Judge Hildy Bowbeer, magistrate judge in the District of Minnesota, said lawyers instead need to think carefully and identify the issues that are central to the case. The goal is to ensure that both sides’ rights are protected while reining in the “autopilot shotgun” style of litigation that has come to characterize many patent disputes.
Judge John Koeltl, district judge for the Southern District of New Jersey, said: “It’s not uncommon for a firm to put what must be an associate on a deposition and to give the instruction to object to everything in the deposition, so you get objections to every line which read ‘401, 403, irrelevant, overly prejudicial,’” he said. “It is utterly useless.”

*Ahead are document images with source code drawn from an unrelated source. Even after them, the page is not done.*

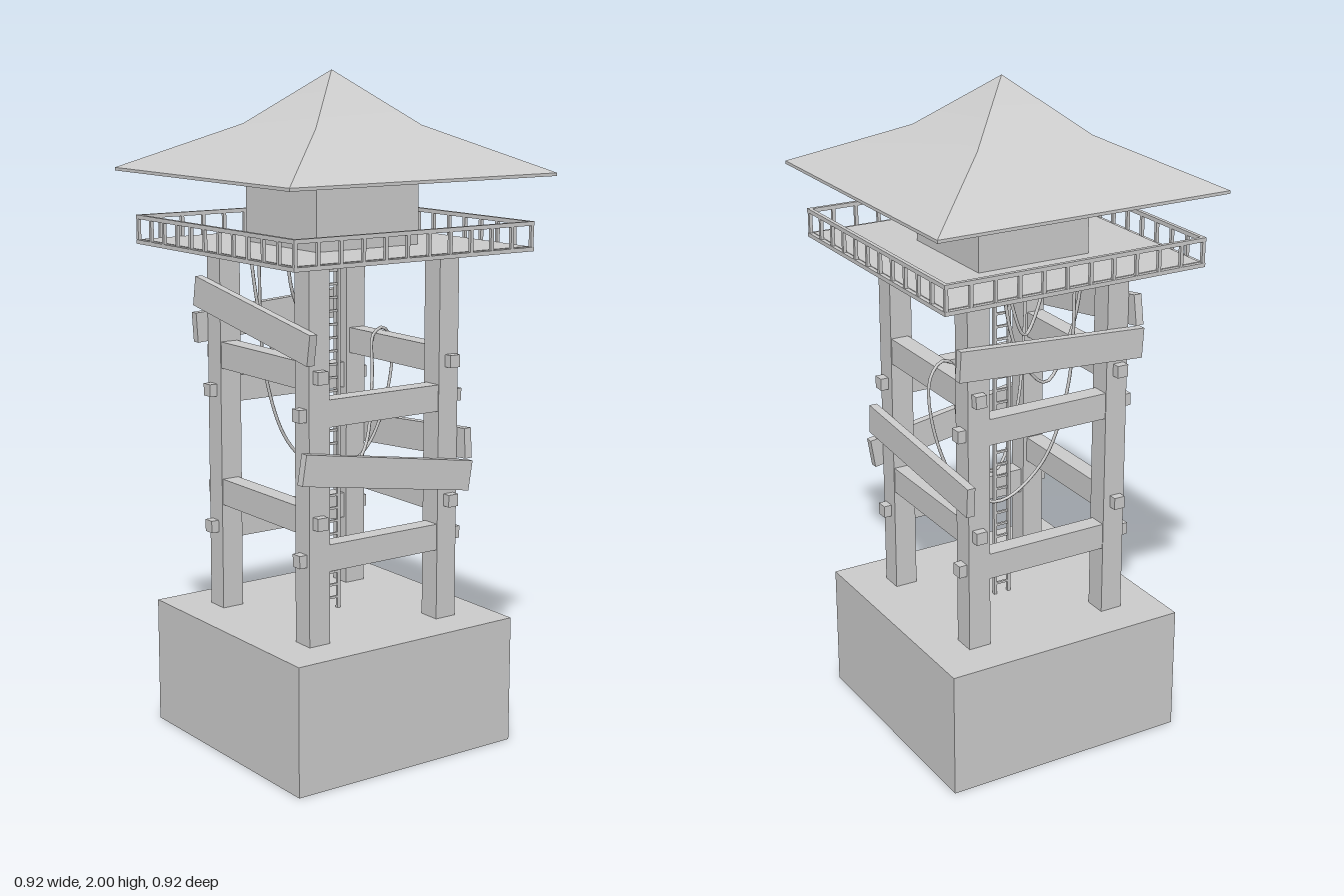
import * as THREE from 'three';

const grey = new THREE.MeshStandardMaterial({ color: 0xcccccc });
const greyDouble = new THREE.MeshStandardMaterial({ color: 0xcccccc, side: THREE.DoubleSide });

function box(parent, name, [w, h, d], [x, y, z]) {
  const mesh = new THREE.Mesh(new THREE.BoxGeometry(w, h, d), grey);
  mesh.name = name;
  mesh.position.set(x, y, z);
  parent.add(mesh);
  return mesh;
}

function group(parent, name, turn = 0) {
  const g = new THREE.Group();
  g.name = name;
  g.rotation.y = turn;
  parent.add(g);
  return g;
}

// One side of a square roof: rows [half width, height], smooth along the slope
function roofSide(rows) {
  const pos = [], index = [];
  rows.forEach(([r, y], i) => {
    pos.push(-r, y, r, r, y, r);
    if (i > 0) {
      const a = 2 * i - 2;
      index.push(a, a + 1, a + 3, a, a + 3, a + 2);
    }
  });
  const geo = new THREE.BufferGeometry();
  geo.setAttribute('position', new THREE.Float32BufferAttribute(pos, 3));
  geo.setIndex(index);
  geo.computeVertexNormals();
  return geo;
}

function rope(parent, points) {
  const curve = new THREE.CatmullRomCurve3(points.map((p) => new THREE.Vector3(...p)));
  const mesh = new THREE.Mesh(new THREE.TubeGeometry(curve, points.length * 8, 0.005, 6), grey);
  mesh.name = 'rope';
  parent.add(mesh);
}

// A board nailed across the outside of two legs, from left height to right height
function brace(parent, turn, yLeft, yRight) {
  const g = group(parent, 'brace', turn);
  const board = box(g, 'braceBoard', [0.605, 0.09, 0.025], [0, (yLeft + yRight) / 2, 0.278]);
  board.rotation.z = Math.atan2(yRight - yLeft, 0.595);
}

export function createModel() {
  const tower = new THREE.Group();
  tower.name = 'watchtower';
  const quarter = Math.PI / 2;

  // Base block and legs
  box(tower, 'base', [0.77, 0.385, 0.77], [0, 0.1925, 0]);
  for (const x of [-0.23, 0.23]) {
    for (const z of [-0.23, 0.23]) box(tower, 'leg', [0.07, 1.115, 0.07], [x, 0.9375, z]);
  }

  // Cross beams with tenon ends that poke out through the legs
  const beams = [[0, [0.638, 1.058]], [quarter, [0.749, 1.167]]];
  for (const [turn, heights] of beams) {
    const frame = group(tower, 'beamFrame', turn);
    for (const y of heights) {
      for (const z of [-0.235, 0.235]) {
        box(frame, 'beam', [0.42, 0.079, 0.055], [0, y, z]);
        box(frame, 'tenon', [0.58, 0.037, 0.035], [0, y, z]);
      }
    }
  }

  // Crooked bracing boards, one per side
  brace(tower, 0, 0.913, 0.817);
  brace(tower, quarter, 0.92, 0.876);
  brace(tower, 2 * quarter, 1.282, 1.243);
  brace(tower, 3 * quarter, 1.35, 1.25);

  // Platform and railing
  box(tower, 'platform', [0.81, 0.014, 0.81], [0, 1.495, 0]);
  const panels = 11, reach = 0.411;
  for (let side = 0; side < 4; side++) {
    const railing = group(tower, 'railing', side * quarter);
    box(railing, 'topRail', [2 * reach + 0.012, 0.012, 0.012], [0, 1.568, reach]);
    box(railing, 'bottomRail', [2 * reach + 0.012, 0.012, 0.012], [0, 1.494, reach]);
    for (let i = 0; i < panels; i++) {
      box(railing, 'railPost', [0.01, 0.07, 0.01], [-reach + (2 * reach * i) / panels, 1.53, reach]);
    }
  }

  // Cabin
  box(tower, 'cabin', [0.36, 0.325, 0.36], [0, 1.6625, 0]);

  // Flared roof: outer skin, rim and underside
  const sheets = {
    roofSkin: [[0.46, 1.713], [0.185, 1.845], [0, 2]],
    roofRim: [[0.46, 1.704], [0.46, 1.713]],
    roofUnderside: [[0, 1.985], [0.185, 1.833], [0.46, 1.704]],
  };
  for (const [name, rows] of Object.entries(sheets)) {
    const geo = roofSide(rows);
    for (let side = 0; side < 4; side++) {
      const mesh = new THREE.Mesh(geo, greyDouble);
      mesh.name = name;
      mesh.rotation.y = side * quarter;
      tower.add(mesh);
    }
  }

  // Ladder up the middle
  const ladder = group(tower, 'ladder');
  for (const x of [-0.024, 0.024]) box(ladder, 'ladderRail', [0.01, 1.105, 0.01], [x, 0.9375, 0]);
  for (let y = 0.42; y < 1.48; y += 0.04) box(ladder, 'rung', [0.048, 0.007, 0.007], [0, y, 0]);

  // Ropes slung below the platform, the long one looped over a beam
  const ropes = group(tower, 'ropes');
  rope(ropes, [[-0.19, 1.49, -0.15], [-0.155, 1.27, -0.14], [-0.07, 1.115, -0.135],
    [0.03, 1.23, -0.14], [0.09, 1.49, -0.14]]);
  rope(ropes, [[-0.12, 1.49, -0.06], [-0.09, 1.35, -0.07], [-0.025, 1.255, -0.09],
    [0.02, 1.36, -0.09], [0.035, 1.49, -0.08]]);
  rope(ropes, [[-0.145, 1.49, 0.105], [-0.135, 1.2, 0.095], [-0.09, 0.95, 0.065],
    [0.0, 0.785, 0.035], [0.11, 0.87, 0.015], [0.18, 1.08, -0.04], [0.2, 1.2, -0.065],
    [0.245, 1.22, -0.075], [0.288, 1.17, -0.085], [0.27, 0.98, -0.095], [0.2, 0.83, -0.11],
    [0.09, 0.77, -0.135], [-0.04, 0.87, -0.16], [-0.12, 1.1, -0.175], [-0.145, 1.49, -0.17]]);

  return tower;
}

Retired judge Faith Hochberg, formerly a district judge in the District of New Jersey, made a similar point. Sometimes when she asks why a lawyer made a particular objection in the record, the lawyer is unable to answer. “I think it was to keep somebody awake during a deposition; if you have to speak, you can’t sleep,” she joked.

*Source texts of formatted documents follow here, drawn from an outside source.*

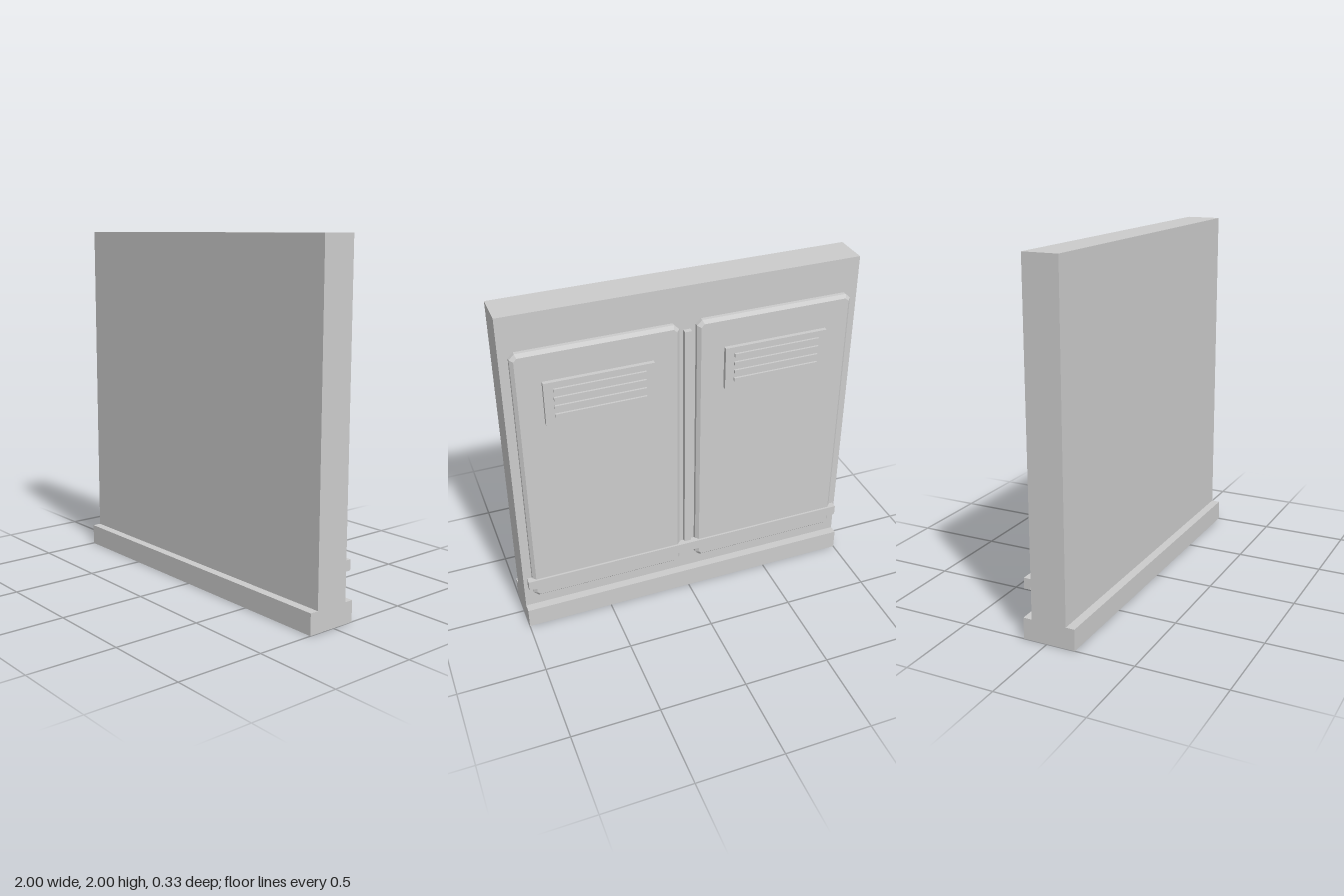
import * as THREE from 'three';

const material = new THREE.MeshStandardMaterial({ color: 0xcccccc, flatShading: true });

// Box given by its extents on each axis
function box(name, [x0, x1], [y0, y1], [z0, z1]) {
  const mesh = new THREE.Mesh(new THREE.BoxGeometry(x1 - x0, y1 - y0, z1 - z0), material);
  mesh.position.set((x0 + x1) / 2, (y0 + y1) / 2, (z0 + z1) / 2);
  mesh.name = name;
  return mesh;
}

// Plate with cut corners and a chamfered outer face, built towards +z
function chamferedPlate(width, height, depth, chamfer) {
  const w = width / 2 - chamfer, h = height / 2 - chamfer, c = chamfer;
  const shape = new THREE.Shape([
    [-w + c, -h], [w - c, -h], [w, -h + c], [w, h - c],
    [w - c, h], [-w + c, h], [-w, h - c], [-w, -h + c],
  ].map(([x, y]) => new THREE.Vector2(x, y)));
  return new THREE.ExtrudeGeometry(shape, {
    depth: depth - chamfer, bevelEnabled: true, bevelSegments: 1,
    bevelThickness: chamfer, bevelSize: chamfer,
  });
}

// Raised panel with its louvred vent, centred on the given x
function createPanel(side) {
  const panel = new THREE.Group();
  panel.name = side > 0 ? 'leftPanel' : 'rightPanel';
  const plate = new THREE.Mesh(chamferedPlate(0.9, 1.6, 0.04, 0.018), material);
  plate.name = 'panelPlate';
  plate.rotation.y = Math.PI;
  plate.position.set(0, 1, -0.087);
  panel.add(plate);

  const vent = new THREE.Group();
  vent.name = 'vent';
  vent.add(box('ventPlate', [-0.3, 0.3], [1.375, 1.625], [-0.151, -0.12]));
  for (let i = 0; i < 4; i++) {
    const y = 1.428 + i * 0.05;
    vent.add(box('ventSlat', [-0.25, 0.25], [y - 0.01, y + 0.01], [-0.163, -0.145]));
  }
  panel.add(vent);
  panel.position.x = side * 0.5;
  return panel;
}

export function createModel() {
  const model = new THREE.Group();
  model.name = 'wallSection';

  // Wall slab and wider plinth
  model.add(box('wall', [-1, 1], [0.12, 2], [-0.087, 0.113]));
  model.add(box('plinth', [-1, 1], [0, 0.12], [-0.137, 0.163]));

  // Back panels, the strip between them and the low rail across both
  for (const side of [-1, 1]) model.add(createPanel(side));
  model.add(box('centreStrip', [-0.02, 0.02], [0.25, 1.75], [-0.117, -0.08]));
  model.add(box('rail', [-0.98, 0.98], [0.275, 0.335], [-0.139, -0.1]));

  return model;
}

Hochberg also stressed the need for lead counsel to be involved early. In one case, when she requested draft findings of fact and conclusions of law for a short and not particularly complicated bench trial, the parties submitted 800 pages on these issues. She issued an order for the parties to re-file after lead counsel has read and edited the original submissions and got 49 pages back. “If I hadn’t done what I did, my law clerk would have been lost in 751 pages of unnecessary reading and probably lost the important stuff that they really wanted us to know,” she said.